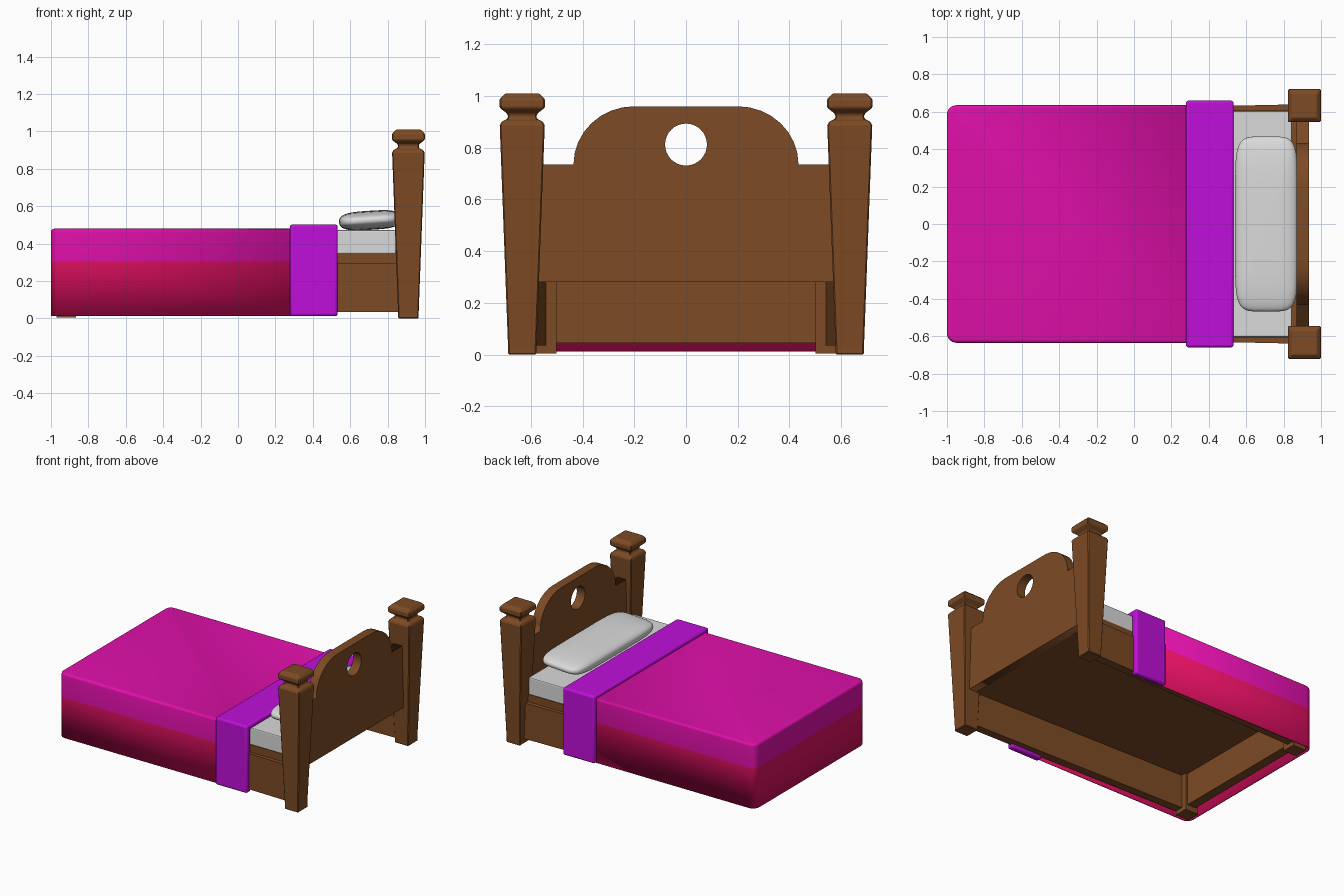
import bpy, bmesh, math

if "Cube" in bpy.data.objects:
    bpy.data.objects.remove(bpy.data.objects["Cube"])


def mat(name, rgb):
    m = bpy.data.materials.new(name)
    m.diffuse_color = (*rgb, 1)
    m.use_nodes = True
    m.node_tree.nodes["Principled BSDF"].inputs["Base Color"].default_value = m.diffuse_color
    return m


WOOD = mat("brown wood", (0.205, 0.07, 0.018))
PINK = mat("pink cloth", (0.74, 0.005, 0.40))
RED = mat("crimson cloth", (0.74, 0.005, 0.12))
PURPLE = mat("purple cloth", (0.53, 0.005, 0.70))
WHITE = mat("white linen", (0.70, 0.70, 0.70))


def finish(bm, name, *mats):
    bmesh.ops.recalc_face_normals(bm, faces=bm.faces)
    me = bpy.data.meshes.new(name)
    bm.to_mesh(me)
    bm.free()
    ob = bpy.data.objects.new(name, me)
    bpy.context.collection.objects.link(ob)
    for m in mats:
        me.materials.append(m)
    return ob


def smooth(ob, deg=40):
    bpy.ops.object.select_all(action='DESELECT')
    bpy.context.view_layer.objects.active = ob
    ob.select_set(True)
    bpy.ops.object.shade_smooth_by_angle(angle=math.radians(deg))


def box_bm(x, y, z):
    bm = bmesh.new()
    bmesh.ops.create_cube(bm, size=1)
    for v in bm.verts:
        v.co = [r[0] if c < 0 else r[1] for c, r in zip(v.co, (x, y, z))]
    return bm


def box(name, x, y, z, m):
    return finish(box_bm(x, y, z), name, m)


def bevel(ob, width, segs):
    b = ob.modifiers.new("bevel", 'BEVEL')
    b.width, b.segments, b.limit_method = width, segs, 'ANGLE'


# tapered square bedposts with turned-style caps: (height, half width)
POST = [(0, .055), (.03, .055), (.885, .087), (.9, .08), (.912, .056),
        (.93, .056), (.955, .088), (.988, .088), (1.01, .066)]
for s, side in ((-1, "front"), (1, "rear")):
    bm = bmesh.new()
    rings = [[bm.verts.new((.911 + a * w, s * .633 + b * w, z))
              for a, b in ((-1, -1), (1, -1), (1, 1), (-1, 1))] for z, w in POST]
    for lo, hi in zip(rings, rings[1:]):
        for i in range(4):
            j = (i + 1) % 4
            bm.faces.new((lo[i], lo[j], hi[j], hi[i]))
    bm.faces.new(rings[0])
    bm.faces.new(rings[-1])
    bevel(finish(bm, side + "_bedpost", WOOD), .005, 1)

    # side rail, splayed slightly toward the head
    bm = box_bm((-.95, .88), (.54, .60), (.035, .295))
    for v in bm.verts:
        if v.co.x > 0:
            v.co.y += .04
        v.co.y *= s
    finish(bm, side + "_side_rail", WOOD)
    # short foot leg
    box(side + "_foot_leg", (-.97, -.865), sorted((s * .5, s * .6)), (.005, .285), WOOD)

box("foot_rail", (-.95, -.88), (-.55, .55), (.045, .285), WOOD)
box("bed_base", (-.95, .875), (-.608, .608), (.28, .35), WOOD)

# headboard: arched outline with a round hole, extruded
arch = [(.2 + .235 * math.cos(t), .735 + .225 * math.sin(t))
        for t in (math.pi / 2 * i / 8 for i in range(9))]
half = [(.6, .28), (.6, .735)] + arch
outline = half + [(-y, z) for y, z in reversed(half)]
hole = [(.081 * math.cos(i * math.pi / 16), .812 + .081 * math.sin(i * math.pi / 16))
        for i in range(32)]
cu = bpy.data.curves.new("headboard", 'CURVE')
cu.dimensions, cu.fill_mode, cu.extrude = '2D', 'BOTH', .033
for pts in (outline, hole):
    sp = cu.splines.new('POLY')
    sp.points.add(len(pts) - 1)
    for p, (y, z) in zip(sp.points, pts):
        p.co = (y, z, 0, 1)
    sp.use_cyclic_u = True
cu.materials.append(WOOD)
ob = bpy.data.objects.new("headboard", cu)
bpy.context.collection.objects.link(ob)
ob.rotation_euler = (math.pi / 2, 0, math.pi / 2)
ob.location.x = .903
bpy.ops.object.select_all(action='DESELECT')
bpy.context.view_layer.objects.active = ob
ob.select_set(True)
bpy.ops.object.convert(target='MESH')

# mattress
ob = box("mattress", (-.95, .845), (-.605, .605), (.345, .472), WHITE)
bevel(ob, .008, 2)

# blanket: open shell, rounded at the foot, two colours split by height
bm = box_bm((-1, .42), (-.635, .635), (.012, .48))
bmesh.ops.bevel(bm, geom=[e for e in bm.edges if all(v.co.x < -.9 for v in e.verts)
                          and e.verts[0].co.y == e.verts[1].co.y],
                offset=.05, segments=6, profile=.5, affect='EDGES')
bmesh.ops.bevel(bm, geom=[e for e in bm.edges if all(v.co.z > .47 for v in e.verts)],
                offset=.018, segments=4, profile=.5, affect='EDGES')
bmesh.ops.delete(bm, geom=[f for f in bm.faces if all(v.co.z < .02 for v in f.verts)
                           or all(v.co.x > .39 for v in f.verts)], context='FACES')
bmesh.ops.bisect_plane(bm, geom=bm.verts[:] + bm.edges[:] + bm.faces[:],
                       plane_co=(0, 0, .305), plane_no=(0, 0, 1))
for f in bm.faces:
    f.material_index = 0 if f.calc_center_median().z > .305 else 1
ob = finish(bm, "blanket", PINK, RED)
so = ob.modifiers.new("thickness", 'SOLIDIFY')
so.thickness, so.offset = .008, -1
smooth(ob)

# folded-over band: thick inverted U
U = [(-.66, .012), (-.66, .502), (.66, .502), (.66, .012),
     (.612, .012), (.612, .462), (-.612, .462), (-.612, .012)]
bm = bmesh.new()
a, b = [[bm.verts.new((x, y, z)) for y, z in U] for x in (.277, .533)]
for i in range(8):
    j = (i + 1) % 8
    bm.faces.new((a[i], a[j], b[j], b[i]))
for r in (a, b):
    for q in ((0, 1, 6, 7), (1, 2, 5, 6), (2, 3, 4, 5)):
        bm.faces.new([r[k] for k in q])
ob = finish(bm, "folded_band", PURPLE)
bevel(ob, .014, 3)
smooth(ob)

# pillow: rounded box from a sphere squared off with powers
def power(v, e):
    return math.copysign(abs(v) ** e, v)


bm = bmesh.new()
bmesh.ops.create_uvsphere(bm, u_segments=64, v_segments=24, radius=1)
for v in bm.verts:
    r = math.hypot(v.co.x, v.co.y)
    c, s = (v.co.x / r, v.co.y / r) if r > 1e-5 else (0, 0)
    k = power(r, .6)
    v.co = (.168 * k * power(c, .4), .468 * k * power(s, .28), .051 * power(v.co.z, .75))
ob = finish(bm, "pillow", WHITE)
ob.location = (.708, 0, .525)
ob.rotation_euler.y = -math.radians(3.5)
smooth(ob, 60)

**AIM OF THE EXERCISE**
Output the material word for word. Pictures do not go in.

**EXPECTED ANSWER**
import bpy, bmesh, math

if "Cube" in bpy.data.objects:
    bpy.data.objects.remove(bpy.data.objects["Cube"])


def mat(name, rgb):
    m = bpy.data.materials.new(name)
    m.diffuse_color = (*rgb, 1)
    m.use_nodes = True
    m.node_tree.nodes["Principled BSDF"].inputs["Base Color"].default_value = m.diffuse_color
    return m


WOOD = mat("brown wood", (0.205, 0.07, 0.018))
PINK = mat("pink cloth", (0.74, 0.005, 0.40))
RED = mat("crimson cloth", (0.74, 0.005, 0.12))
PURPLE = mat("purple cloth", (0.53, 0.005, 0.70))
WHITE = mat("white linen", (0.70, 0.70, 0.70))


def finish(bm, name, *mats):
    bmesh.ops.recalc_face_normals(bm, faces=bm.faces)
    me = bpy.data.meshes.new(name)
    bm.to_mesh(me)
    bm.free()
    ob = bpy.data.objects.new(name, me)
    bpy.context.collection.objects.link(ob)
    for m in mats:
        me.materials.append(m)
    return ob


def smooth(ob, deg=40):
    bpy.ops.object.select_all(action='DESELECT')
    bpy.context.view_layer.objects.active = ob
    ob.select_set(True)
    bpy.ops.object.shade_smooth_by_angle(angle=math.radians(deg))


def box_bm(x, y, z):
    bm = bmesh.new()
    bmesh.ops.create_cube(bm, size=1)
    for v in bm.verts:
        v.co = [r[0] if c < 0 else r[1] for c, r in zip(v.co, (x, y, z))]
    return bm


def box(name, x, y, z, m):
    return finish(box_bm(x, y, z), name, m)


def bevel(ob, width, segs):
    b = ob.modifiers.new("bevel", 'BEVEL')
    b.width, b.segments, b.limit_method = width, segs, 'ANGLE'


# tapered square bedposts with turned-style caps: (height, half width)
POST = [(0, .055), (.03, .055), (.885, .087), (.9, .08), (.912, .056),
        (.93, .056), (.955, .088), (.988, .088), (1.01, .066)]
for s, side in ((-1, "front"), (1, "rear")):
    bm = bmesh.new()
    rings = [[bm.verts.new((.911 + a * w, s * .633 + b * w, z))
              for a, b in ((-1, -1), (1, -1), (1, 1), (-1, 1))] for z, w in POST]
    for lo, hi in zip(rings, rings[1:]):
        for i in range(4):
            j = (i + 1) % 4
            bm.faces.new((lo[i], lo[j], hi[j], hi[i]))
    bm.faces.new(rings[0])
    bm.faces.new(rings[-1])
    bevel(finish(bm, side + "_bedpost", WOOD), .005, 1)

    # side rail, splayed slightly toward the head
    bm = box_bm((-.95, .88), (.54, .60), (.035, .295))
    for v in bm.verts:
        if v.co.x > 0:
            v.co.y += .04
        v.co.y *= s
    finish(bm, side + "_side_rail", WOOD)
    # short foot leg
    box(side + "_foot_leg", (-.97, -.865), sorted((s * .5, s * .6)), (.005, .285), WOOD)

box("foot_rail", (-.95, -.88), (-.55, .55), (.045, .285), WOOD)
box("bed_base", (-.95, .875), (-.608, .608), (.28, .35), WOOD)

# headboard: arched outline with a round hole, extruded
arch = [(.2 + .235 * math.cos(t), .735 + .225 * math.sin(t))
        for t in (math.pi / 2 * i / 8 for i in range(9))]
half = [(.6, .28), (.6, .735)] + arch
outline = half + [(-y, z) for y, z in reversed(half)]
hole = [(.081 * math.cos(i * math.pi / 16), .812 + .081 * math.sin(i * math.pi / 16))
        for i in range(32)]
cu = bpy.data.curves.new("headboard", 'CURVE')
cu.dimensions, cu.fill_mode, cu.extrude = '2D', 'BOTH', .033
for pts in (outline, hole):
    sp = cu.splines.new('POLY')
    sp.points.add(len(pts) - 1)
    for p, (y, z) in zip(sp.points, pts):
        p.co = (y, z, 0, 1)
    sp.use_cyclic_u = True
cu.materials.append(WOOD)
ob = bpy.data.objects.new("headboard", cu)
bpy.context.collection.objects.link(ob)
ob.rotation_euler = (math.pi / 2, 0, math.pi / 2)
ob.location.x = .903
bpy.ops.object.select_all(action='DESELECT')
bpy.context.view_layer.objects.active = ob
ob.select_set(True)
bpy.ops.object.convert(target='MESH')

# mattress
ob = box("mattress", (-.95, .845), (-.605, .605), (.345, .472), WHITE)
bevel(ob, .008, 2)

# blanket: open shell, rounded at the foot, two colours split by height
bm = box_bm((-1, .42), (-.635, .635), (.012, .48))
bmesh.ops.bevel(bm, geom=[e for e in bm.edges if all(v.co.x < -.9 for v in e.verts)
                          and e.verts[0].co.y == e.verts[1].co.y],
                offset=.05, segments=6, profile=.5, affect='EDGES')
bmesh.ops.bevel(bm, geom=[e for e in bm.edges if all(v.co.z > .47 for v in e.verts)],
                offset=.018, segments=4, profile=.5, affect='EDGES')
bmesh.ops.delete(bm, geom=[f for f in bm.faces if all(v.co.z < .02 for v in f.verts)
                           or all(v.co.x > .39 for v in f.verts)], context='FACES')
bmesh.ops.bisect_plane(bm, geom=bm.verts[:] + bm.edges[:] + bm.faces[:],
                       plane_co=(0, 0, .305), plane_no=(0, 0, 1))
for f in bm.faces:
    f.material_index = 0 if f.calc_center_median().z > .305 else 1
ob = finish(bm, "blanket", PINK, RED)
so = ob.modifiers.new("thickness", 'SOLIDIFY')
so.thickness, so.offset = .008, -1
smooth(ob)

# folded-over band: thick inverted U
U = [(-.66, .012), (-.66, .502), (.66, .502), (.66, .012),
     (.612, .012), (.612, .462), (-.612, .462), (-.612, .012)]
bm = bmesh.new()
a, b = [[bm.verts.new((x, y, z)) for y, z in U] for x in (.277, .533)]
for i in range(8):
    j = (i + 1) % 8
    bm.faces.new((a[i], a[j], b[j], b[i]))
for r in (a, b):
    for q in ((0, 1, 6, 7), (1, 2, 5, 6), (2, 3, 4, 5)):
        bm.faces.new([r[k] for k in q])
ob = finish(bm, "folded_band", PURPLE)
bevel(ob, .014, 3)
smooth(ob)

# pillow: rounded box from a sphere squared off with powers
def power(v, e):
    return math.copysign(abs(v) ** e, v)


bm = bmesh.new()
bmesh.ops.create_uvsphere(bm, u_segments=64, v_segments=24, radius=1)
for v in bm.verts:
    r = math.hypot(v.co.x, v.co.y)
    c, s = (v.co.x / r, v.co.y / r) if r > 1e-5 else (0, 0)
    k = power(r, .6)
    v.co = (.168 * k * power(c, .4), .468 * k * power(s, .28), .051 * power(v.co.z, .75))
ob = finish(bm, "pillow", WHITE)
ob.location = (.708, 0, .525)
ob.rotation_euler.y = -math.radians(3.5)
smooth(ob, 60)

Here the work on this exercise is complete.